Mentoring Isn't Helping
In a mentoring program, generally junior level women are matched up with a senior level person who can help coach the junior person through the business and give her support that will help her climb the ladder to the top. In reality, Cuellar, et. al., found that:
All too often, these programs end up devolving to sporadic chats that simply lack the gravity and substance that can make a serious difference in the day-to-day experience of most working women.
In other words, it's not that mentorship isn't helpful, it's that mentorship programs aren't generally helpful because they aren't actually mentoring sessions. It's very easy for this to happen. We like to chat. It's easier than working, but if you're going to mentor someone, it needs to be work focused or it's no good.
Implementing One-Time Measures Fails
This is a favorite of companies--they recognize an immediate problem and fix it and then expect the fix to last forever. But, it doesn't actually work that way. Fixing a specific incident or even responding to a specific incident doesn't have long lasting results.They found that:
It is extremely easy to launch isolated measures--one-time bias training, for example--or to issue edicts describing the new way company employees are expected to work. But in companies that fail to sustain efforts over time or to establish robust policies that change the underlying culture, such isolated, one-time measures are doomed. Worse, they erode management's credibility.
Yes. Announcing, "We are a female friendly workplace!" but then not making any changes really doesn't help management credibility and it certainly doesn't help women in the workplace.
Engaging in External Public Debates on Diversity Is Not Helpful
Virtue signaling is very popular right now. Companies announce they are against whatever and maybe even sponsor a march or sit on a panel at a conference, but the reality is, Cuellar and her colleagues found out, that makes little difference to the people who are actually doing the work. Instead of looking for press releases, try making real changes internally.
Establishing Grievance Systems Isn't Enough
Now, legally, you have to establish a grievance system--a plan for how people can report discrimination and harassment. But, this study points out that this is merely responding to problems that have already happened and doesn't do anything to prevent problems in the future. Yes, you need a grievance system.

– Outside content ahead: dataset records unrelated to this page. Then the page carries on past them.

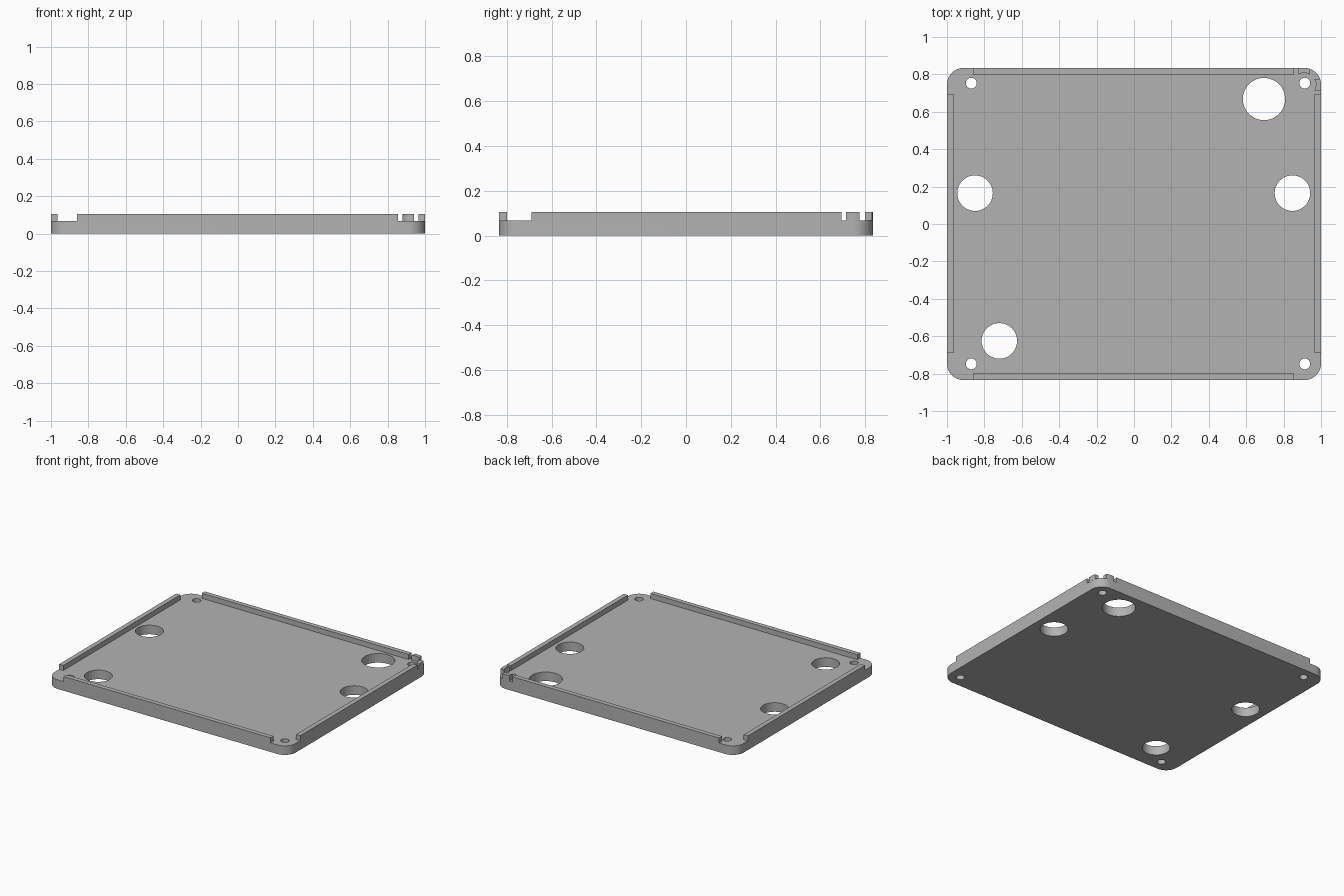
import bpy, bmesh
from math import cos, sin, pi, radians

if "Cube" in bpy.data.objects:
    bpy.data.objects.remove(bpy.data.objects["Cube"])

HX, HY, R = 1.0, 0.835, 0.09       # half sizes and corner radius
FLOOR, TOP = 0.068, 0.106          # plate top and rail top
RAIL = 0.035                       # rail thickness

grey = bpy.data.materials.new("mid grey")
grey.use_nodes = True
colour = (0.45, 0.45, 0.45, 1)
grey.diffuse_color = colour
grey.node_tree.nodes["Principled BSDF"].inputs["Base Color"].default_value = colour


def arc(cx, cy, r, start, end, steps):
    angles = [radians(start + (end - start) * i / steps) for i in range(steps + 1)]
    return [(cx + r * cos(a), cy + r * sin(a)) for a in angles]


def prisms(name, outlines, z0, z1):
    """Extrude each closed outline from z0 to z1 into one object."""
    bm = bmesh.new()
    for outline in outlines:
        face = bm.faces.new([bm.verts.new((x, y, z0)) for x, y in outline])
        up = bmesh.ops.extrude_face_region(bm, geom=[face])["geom"]
        for v in up:
            if isinstance(v, bmesh.types.BMVert):
                v.co.z = z1
    bmesh.ops.recalc_face_normals(bm, faces=bm.faces)
    mesh = bpy.data.meshes.new(name)
    bm.to_mesh(mesh)
    bm.free()
    mesh.materials.append(grey)
    obj = bpy.data.objects.new(name, mesh)
    bpy.context.collection.objects.link(obj)
    return obj


def smooth(obj):
    bpy.ops.object.select_all(action="DESELECT")
    obj.select_set(True)
    bpy.context.view_layer.objects.active = obj
    bpy.ops.object.shade_smooth_by_angle(angle=radians(30))


def box(x0, x1, y0, y1):
    return [(x0, y0), (x1, y0), (x1, y1), (x0, y1)]


# Rounded base plate
outline = []
for i, (sx, sy) in enumerate([(1, 1), (-1, 1), (-1, -1), (1, -1)]):
    outline += arc(sx * (HX - R), sy * (HY - R), R, 90 * i, 90 * i + 90, 12)
plate = prisms("base_plate", [outline], 0, FLOOR)

# Large openings and corner screw holes, cut through the plate
holes = [(0.695, 0.668, 0.113), (-0.85, 0.165, 0.095),
         (0.847, 0.165, 0.095), (-0.72, -0.625, 0.095)]
holes += [(x, y, 0.029) for x in (-0.87, 0.913) for y in (-0.748, 0.753)]
cutter = prisms("hole_cutter", [arc(x, y, r, 0, 360, 48)[:-1] for x, y, r in holes], -0.1, 0.2)
cutter.hide_render = True
cut = plate.modifiers.new("holes", "BOOLEAN")
cut.object, cut.operation, cut.solver = cutter, "DIFFERENCE", "EXACT"
bpy.context.view_layer.objects.active = plate
bpy.ops.object.modifier_apply(modifier=cut.name)
bpy.data.objects.remove(cutter)
smooth(plate)

# Raised rails along the four edges
for name, side in (("front_rail", -1), ("back_rail", 1)):
    prisms(name, [box(-0.86, 0.855, *sorted((side * HY, side * (HY - RAIL))))], FLOOR, TOP)
for name, side in (("right_rail", -1), ("left_rail", 1)):
    prisms(name, [box(*sorted((side * HX, side * (HX - RAIL))), -0.69, 0.695)], FLOOR, TOP)

# Two short lugs hugging the screw hole in the back left corner
cx, cy = HX - R, HY - R
outer = [(-0.03, R)] + arc(0, 0, R, 90, 70.5, 4)
inner = arc(0, 0.008, 0.055, 57, 123, 8)
lug = outer + inner
back_lug = prisms("back_corner_lug", [[(cx + x, cy + y) for x, y in lug]], FLOOR, TOP)
side_lug = prisms("side_corner_lug", [[(cx + y, cy + x) for x, y in lug]], FLOOR, TOP)
smooth(back_lug)
smooth(side_lug)
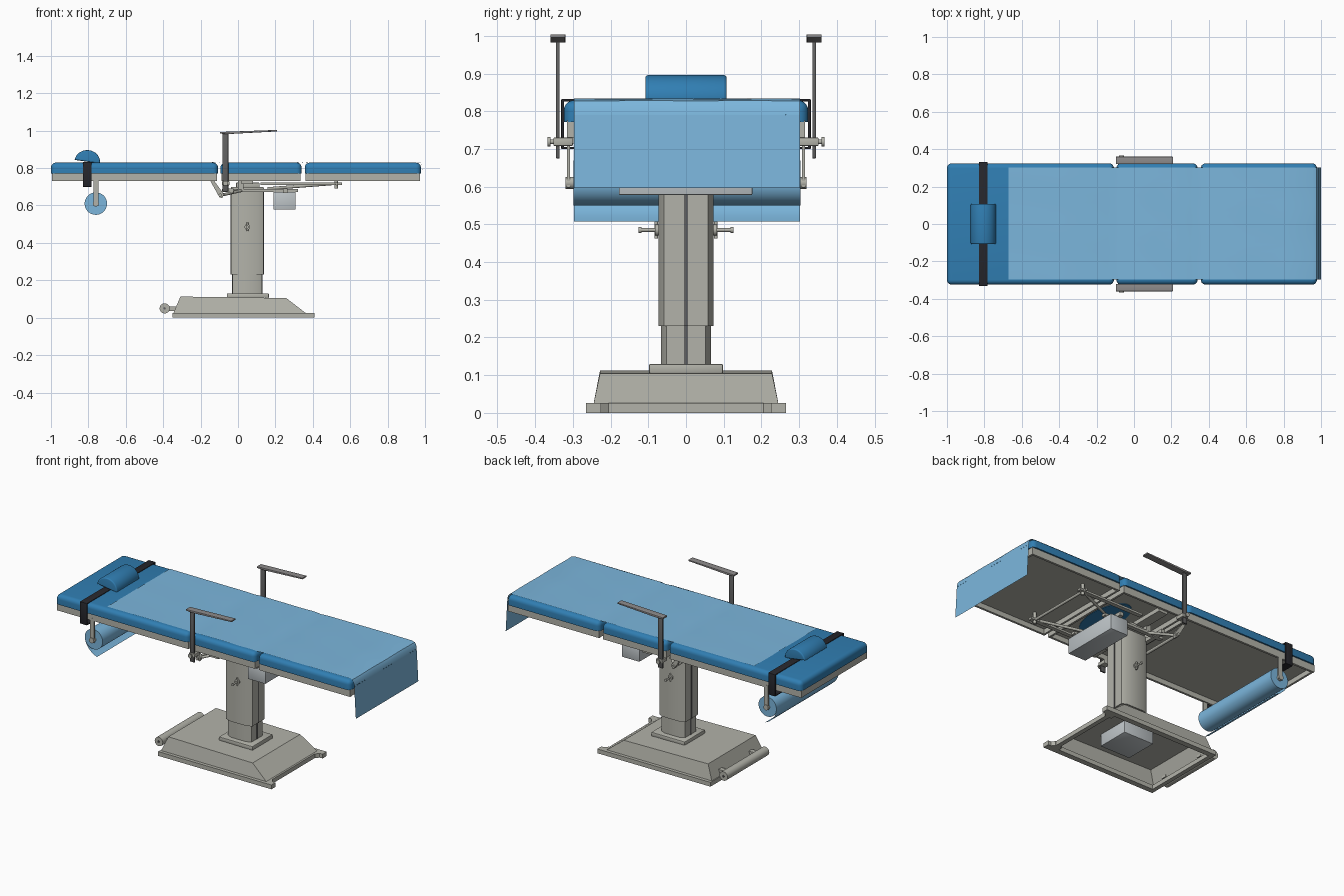
import bpy, bmesh, math
from mathutils import Vector, Matrix

if "Cube" in bpy.data.objects:
    bpy.data.objects.remove(bpy.data.objects["Cube"])


def mat(name, c):
    m = bpy.data.materials.new(name)
    m.diffuse_color = (*c, 1)
    m.use_nodes = True
    m.node_tree.nodes["Principled BSDF"].inputs["Base Color"].default_value = m.diffuse_color
    return m


BLUE = mat("vinyl_blue", (0.03, 0.21, 0.45))
PAPER = mat("paper_blue", (0.20, 0.47, 0.72))
BLACK = mat("strap_black", (0.02, 0.02, 0.025))
DARK = mat("dark_metal", (0.12, 0.12, 0.12))
ARM = mat("armrest_grey", (0.27, 0.26, 0.26))
CASE = mat("case_grey", (0.52, 0.56, 0.58))
FRAME = mat("frame_grey", (0.45, 0.45, 0.40))


def finish(name, bm, m=FRAME, smooth=True):
    bmesh.ops.recalc_face_normals(bm, faces=bm.faces)
    me = bpy.data.meshes.new(name)
    bm.to_mesh(me)
    bm.free()
    me.materials.append(m)
    if smooth:
        me.shade_smooth()
        me.set_sharp_from_angle(angle=math.radians(35))
    ob = bpy.data.objects.new(name, me)
    bpy.context.collection.objects.link(ob)
    return ob


def box(name, x, y, z, m=FRAME, bevel=0, seg=2, top_only=False):
    bm = bmesh.new()
    bmesh.ops.create_cube(bm, size=1)
    for v in bm.verts:
        v.co = [a[0] if c < 0 else a[1] for c, a in zip(v.co, (x, y, z))]
    if bevel:
        edges = [e for e in bm.edges if not top_only or max(v.co.z for v in e.verts) > z[1] - 1e-4]
        bmesh.ops.bevel(bm, geom=edges, offset=bevel, segments=seg, profile=0.5, affect='EDGES')
    return finish(name, bm, m)


def prism(name, pts, axis, a, b, m=FRAME, bevel=0):
    # closed outline (xz for axis y, xy for axis z) extruded from a to b
    bm = bmesh.new()
    at = lambda p, t: (p[0], t, p[1]) if axis == 'y' else (p[0], p[1], t)
    f = bm.faces.new([bm.verts.new(at(p, a)) for p in pts])
    r = bmesh.ops.extrude_face_region(bm, geom=[f])
    d = (0, b - a, 0) if axis == 'y' else (0, 0, b - a)
    bmesh.ops.translate(bm, vec=d, verts=[v for v in r['geom'] if isinstance(v, bmesh.types.BMVert)])
    if bevel:
        ends = [e for e in bm.edges if len({round(v.co.y, 4) for v in e.verts}) == 1]
        bmesh.ops.bevel(bm, geom=ends, offset=bevel, segments=3, profile=0.5, affect='EDGES')
    return finish(name, bm, m)


def rod(name, p, q, r, m=FRAME, n=20):
    p, q = Vector(p), Vector(q)
    bm = bmesh.new()
    rot = (q - p).to_track_quat('Z', 'Y').to_matrix().to_4x4()
    bmesh.ops.create_cone(bm, cap_ends=True, segments=n, radius1=r, radius2=r, depth=(q - p).length,
                          matrix=Matrix.Translation((p + q) / 2) @ rot)
    return finish(name, bm, m)


def sheet(name, prof, y0, y1, m, cols=16, wave=0):
    # thin paper: xz profile swept across y
    bm = bmesh.new()
    rows = []
    for i, (x, z) in enumerate(prof):
        rows.append([bm.verts.new((x, y0 + (y1 - y0) * j / cols,
                                   z + wave * math.sin(j * 0.9 + i * 1.7))) for j in range(cols + 1)])
    for a, b in zip(rows, rows[1:]):
        for j in range(cols):
            bm.faces.new((a[j], a[j + 1], b[j + 1], b[j]))
    return finish(name, bm, m)


# cushions and hollow trays for head, seat and leg sections
for part, x0, x1 in (("head", -1.0, -0.107), ("seat", -0.094, 0.34), ("leg", 0.357, 0.978)):
    box(part + "_cushion", (x0, x1), (-0.324, 0.324), (0.772, 0.829), BLUE, 0.026, 5, True)
    a, b = x0 + 0.005, x1 - 0.005
    box(part + "_tray_panel", (a, b), (-0.314, 0.314), (0.760, 0.775))
    for s in (-1, 1):
        box(part + "_tray_side", (a, b), sorted((s * 0.302, s * 0.315)), (0.73, 0.775))
    for x in (a, b - 0.012):
        box(part + "_tray_end", (x, x + 0.012), (-0.303, 0.303), (0.731, 0.775))

# paper cover with draped end
sheet("paper_cover", [(-0.67, .832), (-0.4, .832), (-0.14, .832), (-0.1, .829), (-0.06, .832), (0.1, .833),
                      (0.22, .832), (0.3, .833), (0.345, .829), (0.39, .833), (0.6, .833), (0.8, .833),
                      (0.955, .833), (0.975, .828), (0.984, .815), (0.988, .79)], -0.297, 0.302, PAPER, wave=0.0008)
sheet("paper_drape", [(0.988, .79), (0.992, .72), (0.996, .65), (0.999, .597)], -0.297, 0.302, PAPER)

# paper roll, core, loose tail and hangers
RX, RZ = -0.76, 0.61
rod("paper_roll", (RX, -0.298, RZ), (RX, 0.304, RZ), 0.06, PAPER, 40)
rod("roll_core", (RX, -0.32, RZ), (RX, 0.32, RZ), 0.016, FRAME)
sheet("paper_tail", [(-0.819, .60), (-0.813, .575), (-0.795, .545), (-0.77, .523), (-0.74, .507)],
      -0.297, 0.302, PAPER, 1)
for s in (-1, 1):
    box("roll_hanger", (-0.773, -0.745), sorted((s * 0.308, s * 0.316)), (0.598, 0.745))

# half-round neck pillow with strap
c, t = (-0.806, 0.834), math.radians(-9)
arc = [(c[0] + 0.068 * math.cos(t + math.pi * i / 20), c[1] + 0.062 * math.sin(t + math.pi * i / 20))
       for i in range(21)]
prism("neck_pillow", arc, 'y', -0.108, 0.108, BLUE, 0.007)
box("strap_top", (-0.83, -0.783), (-0.33, 0.33), (0.826, 0.833), BLACK, 0.002)
box("strap_bottom", (-0.83, -0.783), (-0.325, 0.325), (0.70, 0.705), BLACK)
for s in (-1, 1):
    box("strap_side", (-0.83, -0.783), sorted((s * 0.323, s * 0.331)), (0.70, 0.832), BLACK, 0.002)

# arm supports with clamps
for s in (-1, 1):
    box("arm_post", (-0.083, -0.052), sorted((s * 0.335, s * 0.345)), (0.675, 0.987), DARK, 0.002)
    prism("armrest", [(-0.097, .984), (-0.05, .982), (0.208, .996), (0.208, 1.004), (-0.097, .993)], 'y',
          s * 0.34 - 0.02, s * 0.34 + 0.02, ARM, 0.002)
    box("arm_clamp", (-0.085, -0.045), sorted((s * 0.30, s * 0.352)), (0.708, 0.73), FRAME, 0.003)
    rod("clamp_screw", (-0.067, s * 0.35, 0.719), (-0.067, s * 0.366, 0.719), 0.006)
    rod("clamp_knob", (-0.067, s * 0.36, 0.719), (-0.067, s * 0.367, 0.719), 0.013)

# telescopic column with chamfered corners
def column(name, x0, x1, w, z0, z1):
    dx, dy = 0.03, 0.014
    pts = [(x0 + dx, -w), (x1 - dx, -w), (x1, -w + dy), (x1, w - dy), (x1 - dx, w), (x0 + dx, w),
           (x0, w - dy), (x0, -w + dy)]
    prism(name, pts, 'z', z0, z1)
    for x in (x0, x1):
        box(name + "_seam", (x - 0.002, x + 0.002), (-0.005, 0.005), (z0, z1 - 0.01), DARK)


column("column_outer", -0.038, 0.137, 0.073, 0.23, 0.70)
column("column_inner", -0.03, 0.128, 0.066, 0.11, 0.24)
box("column_collar", (-0.06, 0.165), (-0.098, 0.098), (0.105, 0.13), FRAME, 0.004)
for s in (-1, 1):
    rod("lock_shaft", (0.05, s * 0.07, 0.485), (0.05, s * 0.125, 0.485), 0.005)
    rod("lock_hub", (0.05, s * 0.07, 0.485), (0.05, s * 0.082, 0.485), 0.015)
    rod("lock_knob", (0.05, s * 0.118, 0.485), (0.05, s * 0.126, 0.485), 0.008)
    rod("lock_lever", (0.05, s * 0.079, 0.463), (0.05, s * 0.079, 0.508), 0.005)

# hollow base: sloped shell, rim and feet
bm = bmesh.new()
lo = [bm.verts.new(p) for p in ((-.345, -.245, .025), (.362, -.245, .025), (.362, .245, .025), (-.345, .245, .025))]
hi = [bm.verts.new(p) for p in ((-.308, -.228, .113), (.258, -.228, .105), (.258, .228, .105), (-.308, .228, .113))]
for i in range(4):
    j = (i + 1) % 4
    bm.faces.new((lo[i], lo[j], hi[j], hi[i]))
bm.faces.new(hi)
shell = finish("base_shell", bm, FRAME, False)
mod = shell.modifiers.new("thickness", 'SOLIDIFY')
mod.thickness = 0.006
for s in (-1, 1):
    box("base_rim_side", (-0.35, 0.372), sorted((s * 0.232, s * 0.265)), (0, 0.026))
    prism("base_foot", [(0.33, s * .205), (0.375, s * .205), (0.39, s * .225), (0.41, s * .225),
                        (0.41, s * .265), (0.33, s * .265)], 'z', 0, 0.026)
box("base_rim_left", (-0.35, -0.325), (-0.25, 0.25), (0, 0.026))
box("base_rim_right", (0.345, 0.372), (-0.25, 0.25), (0, 0.026))
box("base_motor", (-0.05, 0.15), (-0.10, 0.10), (0.03, 0.108), CASE, 0.004)

# transport roller at the head end of the base
rod("transport_roller", (-0.392, -0.2, 0.05), (-0.392, 0.2, 0.05), 0.027, FRAME, 28)
for s in (-1, 1):
    box("roller_arm", (-0.392, -0.33), sorted((s * 0.13, s * 0.16)), (0.035, 0.06))
    rod("roller_axle", (-0.392, s * 0.2, 0.05), (-0.392, s * 0.206, 0.05), 0.006, DARK)

# control box and lift frame under the seat
box("control_box", (0.19, 0.308), (-0.178, 0.176), (0.578, 0.672), CASE, 0.003)
box("column_head", (-0.01, 0.115), (-0.11, 0.11), (0.695, 0.722), FRAME, 0.003)
box("seat_crossbeam", (0.02, 0.08), (-0.302, 0.302), (0.715, 0.74))
for x in (-0.05, 0.24):
    box("lift_cross_bar", (x, x + 0.025), (-0.2, 0.2), (0.668, 0.69))
for s in (-1, 1):
    box("lift_rail", (-0.085, 0.32), sorted((s * 0.115, s * 0.14)), (0.672, 0.687))
    box("lift_rail_post", (0.0, 0.03), sorted((s * 0.115, s * 0.14)), (0.685, 0.762))
    box("leg_support_bar", (0.12, 0.555), sorted((s * 0.19, s * 0.215)), (0.71, 0.722))
    rod("leg_strut", (0.16, s * 0.06, 0.69), (0.5, s * 0.19, 0.716), 0.008)
    rod("leg_stop_pin", (0.525, s * 0.2, 0.692), (0.525, s * 0.2, 0.765), 0.009)
    prism("head_hinge_arm", [(-0.15, .735), (-0.13, .735), (-0.075, .66), (-0.085, .638), (-0.1, .645)],
          'y', s * 0.24 - 0.01, s * 0.24 + 0.01)
    rod("head_gas_strut", (-0.09, s * 0.24, 0.655), (0.02, s * 0.13, 0.68), 0.008)
rod("leg_cross_tube", (0.525, -0.23, 0.716), (0.525, 0.23, 0.716), 0.008)
rod("head_cross_tube", (-0.095, -0.26, 0.655), (-0.095, 0.26, 0.655), 0.009)

# blue cushion bottom showing through the seat opening
prism("seat_opening_insert", [(0.2 + 0.09 * math.cos(i * math.pi / 16), 0.19 * math.sin(i * math.pi / 16))
                              for i in range(32)], 'z', 0.757, 0.765, BLUE)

No, it doesn't mean that you can sit back and relax after it's in place.
If your internal programs are focusing on these measures, it's time to re-evaluate and start working on things that actually do work.